“This archive, strengthening UT’s world-class humanities collection, not only offers research opportunities to our students and to Texans, but will attract a global research community to Austin,” said UT President Gregory L. Fenves.

The archive contains more than 75 boxes of documents, and researchers will have access to manuscript drafts of published and unpublished works, correspondence, 43 photograph albums, 22 scrapbooks, research material, notebooks, newspaper clippings, screenplays and ephemera.

“With the establishment of the Gabriel García Márquez archive, Gabo has entered history,” said Stephen Enniss, director of the Ransom Center. “Like a character in one of his own novels, he has entered a place outside of time.
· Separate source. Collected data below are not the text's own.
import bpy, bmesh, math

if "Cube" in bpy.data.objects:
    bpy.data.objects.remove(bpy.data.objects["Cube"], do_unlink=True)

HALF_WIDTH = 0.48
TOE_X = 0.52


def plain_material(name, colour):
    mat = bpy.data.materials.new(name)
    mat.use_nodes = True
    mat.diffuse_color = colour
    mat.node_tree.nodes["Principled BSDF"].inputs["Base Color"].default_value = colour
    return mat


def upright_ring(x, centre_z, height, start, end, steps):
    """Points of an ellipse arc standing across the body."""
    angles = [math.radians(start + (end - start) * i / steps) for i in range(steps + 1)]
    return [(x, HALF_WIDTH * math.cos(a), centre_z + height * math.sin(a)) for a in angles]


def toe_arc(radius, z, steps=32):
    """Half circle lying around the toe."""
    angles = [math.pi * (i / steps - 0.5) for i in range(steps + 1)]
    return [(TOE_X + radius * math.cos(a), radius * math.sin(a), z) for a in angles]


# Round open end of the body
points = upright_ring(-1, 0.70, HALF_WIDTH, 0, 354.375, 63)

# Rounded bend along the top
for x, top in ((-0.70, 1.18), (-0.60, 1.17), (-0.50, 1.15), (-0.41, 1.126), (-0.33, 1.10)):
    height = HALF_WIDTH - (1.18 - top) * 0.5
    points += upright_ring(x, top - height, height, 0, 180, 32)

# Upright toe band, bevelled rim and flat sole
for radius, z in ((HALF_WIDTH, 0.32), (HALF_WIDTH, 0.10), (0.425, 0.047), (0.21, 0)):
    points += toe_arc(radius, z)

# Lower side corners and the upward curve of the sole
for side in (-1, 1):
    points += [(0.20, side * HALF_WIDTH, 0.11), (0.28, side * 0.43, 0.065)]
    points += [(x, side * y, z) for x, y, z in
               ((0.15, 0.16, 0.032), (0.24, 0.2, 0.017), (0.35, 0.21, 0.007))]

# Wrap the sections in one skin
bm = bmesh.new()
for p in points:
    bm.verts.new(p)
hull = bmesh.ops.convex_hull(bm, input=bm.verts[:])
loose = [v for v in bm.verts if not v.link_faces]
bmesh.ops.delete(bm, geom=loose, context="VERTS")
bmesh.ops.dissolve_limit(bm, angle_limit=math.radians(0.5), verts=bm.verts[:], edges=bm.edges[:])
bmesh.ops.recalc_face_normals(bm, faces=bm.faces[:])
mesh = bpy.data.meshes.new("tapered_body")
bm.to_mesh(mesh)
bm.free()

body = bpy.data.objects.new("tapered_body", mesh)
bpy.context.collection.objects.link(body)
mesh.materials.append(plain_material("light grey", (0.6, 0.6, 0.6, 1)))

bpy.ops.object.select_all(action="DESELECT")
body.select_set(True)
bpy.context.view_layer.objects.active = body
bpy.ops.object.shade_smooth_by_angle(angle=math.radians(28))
Somewhere among these papers Florentino Ariza still waits outside the house of his first love; somewhere a colonel waits patiently for the weekly post. An archive is a timeless thing, and for years to come the materials that have been collected here will give up, to those who are patient, insights into the art of García Márquez.”

The Ransom Center has started supplementing the archive by acquiring materials that illuminate both the personal and professional activities of the author. A recent acquisition includes 48 letters written by García Márquez to Colombian writer Plinio Apuleyo Mendoza between 1961 and 1971. The letters reveal García Márquez’s thoughts about his work and his life, including difficulties and successes with writing, the center said.

Other additions include a carbon typescript of García Márquez’s “El colonel no tiene quien le escribe” (“No One Writes to the Colonel”), handwritten notes on personalized notecards, typed letters and a copy of “El general en su laberinto” (“The General in His Labyrinth”) with more than a dozen emendations in the author’s hand.

The archive is supported by the university’s LLILAS Benson Latin American Studies and Collections, a partnership between the Teresa Lozano Long Institute of Latin American Studies and the Nettie Lee Benson Latin American Collection. LLILAS is regarded as one of the strongest Latin American studies programs in the country, and the Benson Collection is recognized as one of the world’s premier libraries focusing on Latin American studies, the university said.

LLILAS Benson Latin American Studies and Collections and the Ransom Center will commemorate the opening of the archive with the symposium “Gabriel García Márquez: His Life and Legacy” Oct. 28–30.

Scholars, journalists, filmmakers and former colleagues of García Márquez’s will speak about his global influence in the fields of journalism, filmmaking and literature. Registration is full, but the symposium will be webcast live in English and Spanish via www.hrc.utexas.edu.

Author Salman Rushdie will deliver the opening keynote address Oct. 28, while journalist and author Elena Poniatowska will provide the closing keynote Oct. 30.

A selection of materials from the García Márquez archive is on display in the Ransom Center’s lobby through Nov. 1.

In addition to García Márquez, other Nobel laureates represented in the Ransom Center’s collections are Samuel Beckett, J. M. Coetzee, T. S. Eliot, Ernest Hemingway, Doris Lessing, George Bernard Shaw, Isaac Bashevis Singer, John Steinbeck and W. B. Yeats.

UT Regents approve acquisition of Ishiguro archive

LONDON, ENGLAND - MARCH 02:  Kazuo Ishiguro meets fans and signs copies of his new novel 'The Buried Giant' at Waterstone's, Piccadilly on March 2, 2015 in London, England.  (Photo by Ian Gavan/Getty Images)
LONDON, ENGLAND – MARCH 02: Kazuo Ishiguro meets fans and signs copies of his new novel ‘The Buried Giant’ at Waterstone’s, Piccadilly on March 2, 2015 in London, England. (Photo by Ian Gavan/Getty Images)

The University of Texas Regents have approved $1.1 million in spending by the Harry Ransom Center to acquire the archive of acclaimed British novelist Kazuo Ishiguro.

Ishiguro, who is of Japanese descent, has received four Man Booker Prize nominations and won the 1989 award for his novel, “The Remains of the Day,” which eventually was made into an acclaimed movie.

His seventh novel, “The Buried Giant,” was published in March.

The Ransom Center has not announced any details about the acquisition, since it was awaiting approval for the purchase.